These reports will slow us down, hurting providers financially as we are forced to hire people to deal with the onslaught of new forms and questions. But they will hurt other medical professionals just as much. The requirement that we list those doctors who refer patients to us has no sound medical reasoning behind it. Instead, it is obviously meant to create a catalog of those who are open to the idea of helping their patients access care when they choose to end their pregnancies, a listing of doctors and other caregivers who could be harassed if their names every were accidentally or intentionally made public. The new rule that we must cite the specialty of each medical provider on staff is clearly meant to offer ammunition for future TRAP (Targeted Regulation of Abortion Providers) laws, like ridiculous demands that only board certified OBs be allowed to dispense abortion pills.

And of course these rules will also hurt patients. While we can all cheer for the small victory that abortion providers will no longer be mandated to report a crime to the police anytime a patient asks for an abortion and says she was impregnated due to sexual assault, that does little to address the root issue of asking any pregnant person why they want to end the pregnancy.
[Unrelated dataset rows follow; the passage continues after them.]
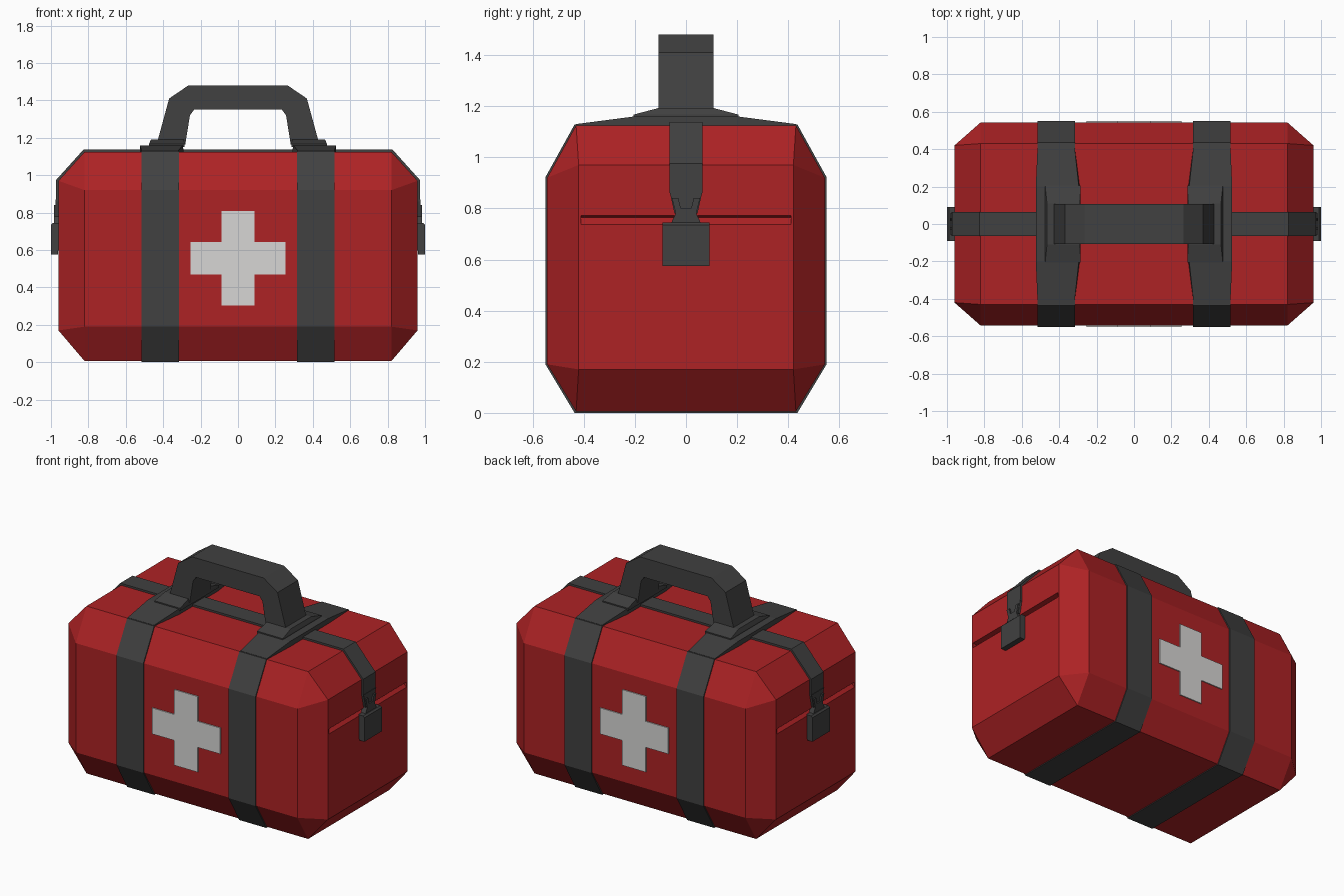
import bpy
import bmesh

if "Cube" in bpy.data.objects:
    bpy.data.objects.remove(bpy.data.objects["Cube"], do_unlink=True)


def material(name, rgb):
    mat = bpy.data.materials.new(name)
    mat.use_nodes = True
    mat.diffuse_color = (*rgb, 1)
    mat.node_tree.nodes["Principled BSDF"].inputs["Base Color"].default_value = (*rgb, 1)
    return mat


RED = material("red fabric", (0.42, 0.016, 0.018))
DARK = material("dark grey webbing", (0.052, 0.052, 0.052))
WHITE = material("off white", (0.68, 0.67, 0.66))


def finish(name, bm, mat):
    bmesh.ops.recalc_face_normals(bm, faces=bm.faces)
    mesh = bpy.data.meshes.new(name)
    bm.to_mesh(mesh)
    bm.free()
    mesh.materials.append(mat)
    obj = bpy.data.objects.new(name, mesh)
    bpy.context.collection.objects.link(obj)
    return obj


def hull(name, points, mat):
    """Convex solid around a set of points."""
    bm = bmesh.new()
    for p in points:
        bm.verts.new(p)
    bmesh.ops.convex_hull(bm, input=bm.verts)
    bmesh.ops.dissolve_limit(bm, angle_limit=0.01, verts=bm.verts, edges=bm.edges)
    return finish(name, bm, mat)


def prism(name, profile, axis, lo, hi, mat):
    """Extrude a 2D profile along x or y."""
    def place(a, b, d):
        return (d, a, b) if axis == "x" else (a, d, b)
    bm = bmesh.new()
    face = bm.faces.new([bm.verts.new(place(a, b, lo)) for a, b in profile])
    new = bmesh.ops.extrude_face_region(bm, geom=[face])["geom"]
    offset = place(0, 0, hi - lo)
    bmesh.ops.translate(bm, vec=offset, verts=[v for v in new if isinstance(v, bmesh.types.BMVert)])
    return finish(name, bm, mat)


def mirrored(half):
    """Close a symmetric profile from its positive half."""
    return half + [(-a, b) for a, b in reversed(half)]


def rect(x0, x1, y, z):
    return [(x, s * y, z) for x in (x0, x1) for s in (-1, 1)]


# Chamfered bag body
corners = []
for sx in (-1, 1):
    for sy in (-1, 1):
        for end_z, side_z, flat_z in ((0.17, 0.19, 0.006), (0.97, 0.92, 1.125)):
            corners += [(sx * 0.96, sy * 0.42, end_z),
                        (sx * 0.82, sy * 0.543, side_z),
                        (sx * 0.82, sy * 0.43, flat_z)]
body = hull("bag_body", corners, RED)

# Zip groove across each end
for s in (-1, 1):
    cutter = hull("groove_cutter", [(s * x, y, z) for y in (-0.41, 0.41)
                  for x, z in ((0.99, 0.71), (0.99, 0.778), (0.93, 0.765))], RED)
    cutter.hide_render = True
    mod = body.modifiers.new("groove", "BOOLEAN")
    mod.operation = "DIFFERENCE"
    mod.solver = "EXACT"
    mod.object = cutter
    bpy.context.view_layer.objects.active = body
    bpy.ops.object.modifier_apply(modifier=mod.name)
    bpy.data.objects.remove(cutter, do_unlink=True)

# Long strap over the top and down both ends
prism("top_strap", mirrored([(0.972, 0.86), (0.972, 0.975), (0.825, 1.138)]),
      "y", -0.065, 0.065, DARK)

# Wrap-around straps with handle mounts
strap = mirrored([(0.436, 0), (0.55, 0.19), (0.55, 0.922), (0.436, 1.128), (0.2, 1.145)])
for side, s in (("left", 1), ("right", -1)):
    prism(side + "_strap", strap, "x", s * 0.415 - 0.1, s * 0.415 + 0.1, DARK)
    hull(side + "_strap_pad",
         rect(s * 0.32, s * 0.515, 0.43, 1.12) + rect(s * 0.32, s * 0.515, 0.43, 1.13)
         + rect(s * 0.29, s * 0.525, 0.2, 1.12) + rect(s * 0.295, s * 0.525, 0.2, 1.16), DARK)
    hull(side + "_handle_mount",
         rect(s * 0.285, s * 0.475, 0.205, 1.15) + rect(s * 0.285, s * 0.475, 0.205, 1.167)
         + rect(s * 0.29, s * 0.465, 0.11, 1.192), DARK)

    # End clip and hanging tag
    hull(side + "_strap_neck", [(s * x, y * w, z) for x in (0.95, 0.975) for y in (-1, 1)
         for w, z in ((0.065, 0.87), (0.045, 0.78))], DARK)
    clip = mirrored([(0.062, 0.735), (0.04, 0.78), (0.055, 0.84), (0.03, 0.84), (0.02, 0.8)])
    prism(side + "_clip", clip, "x", s * 0.95, s * 0.985, DARK)
    hull(side + "_tag", [(s * x, y * 0.092, z) for y in (-1, 1)
         for x, z in ((0.962, 0.575), (1.0, 0.575), (0.955, 0.745), (1.0, 0.735), (0.99, 0.745))], DARK)

# Carry handle
handle = mirrored([(0.435, 1.165), (0.368, 1.41), (0.265, 1.48)])
inner = mirrored([(0.235, 1.35), (0.257, 1.32), (0.282, 1.165)])
arch = handle[:3] + handle[3:] + inner[3:] + inner[:3]
prism("carry_handle", arch, "y", -0.108, 0.108, DARK)

# Cross badge on both broad sides
a, b, mid = 0.087, 0.253, 0.555
cross = mirrored([(a, mid - b), (a, mid - a), (b, mid - a), (b, mid + a), (a, mid + a), (a, mid + b)])
for name, s in (("front", -1), ("back", 1)):
    prism(name + "_cross", cross, "y", s * 0.542, s * 0.55, WHITE)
There is no more or less valid reason for seeking an abortion – the only answer that matters is that the patient, for whatever reason, does not wish to remain pregnant or give birth. To force that person to explain their reasoning is an attempt to undermine the professional relationship between doctor and patient, and adds no value to the medical process or to public health.

The new law reporting requirements – which were crafted in part by the anti-abortion Center for Arizona Policy, not even the Health Department – have clearly been created simply to harass patients and clinics. Do men get questioned by the state about why they want ANY medical care? Or women for any procedures other than an abortion?

If Obstetricians had to ask every pregnant patient why they wanted to have a baby, or every patient seeking contraception why they wanted birth control, and had to figure out a way to gather this information, record it, then enter the mass of data on the health dept website, or even hire staff to do this – heads would roll. Imagine any doctor or office tolerating this invasion into personal decision making? It would never stand.

Despite reports that show the number of abortions is decreasing across the country, in clinics like my own we are seeing an opposite trend. Regardless of continuing abortion restrictions across the state the number of people seeking out our services continues to grow, with as many as 20 percent more people coming to us in 2018 than in the year before. It is not unheard of to have as many as 25 unscheduled walk-ins arrive on a given day, wanting to complete the first day of their 24 hour mandatory wait prior to a termination. We are already overextended as we try to meet this growing need for our services. And now the state wants to double our paperwork over each and every patient, overburdening our resources not out of medical necessity but for political gains.

The Arizona legislature is quite literally trying to end abortion access though one thousand paper cuts, and while it may not have the media glamor of a full abortion ban or mass clinic closures, it very well may be the one attack that succeeds.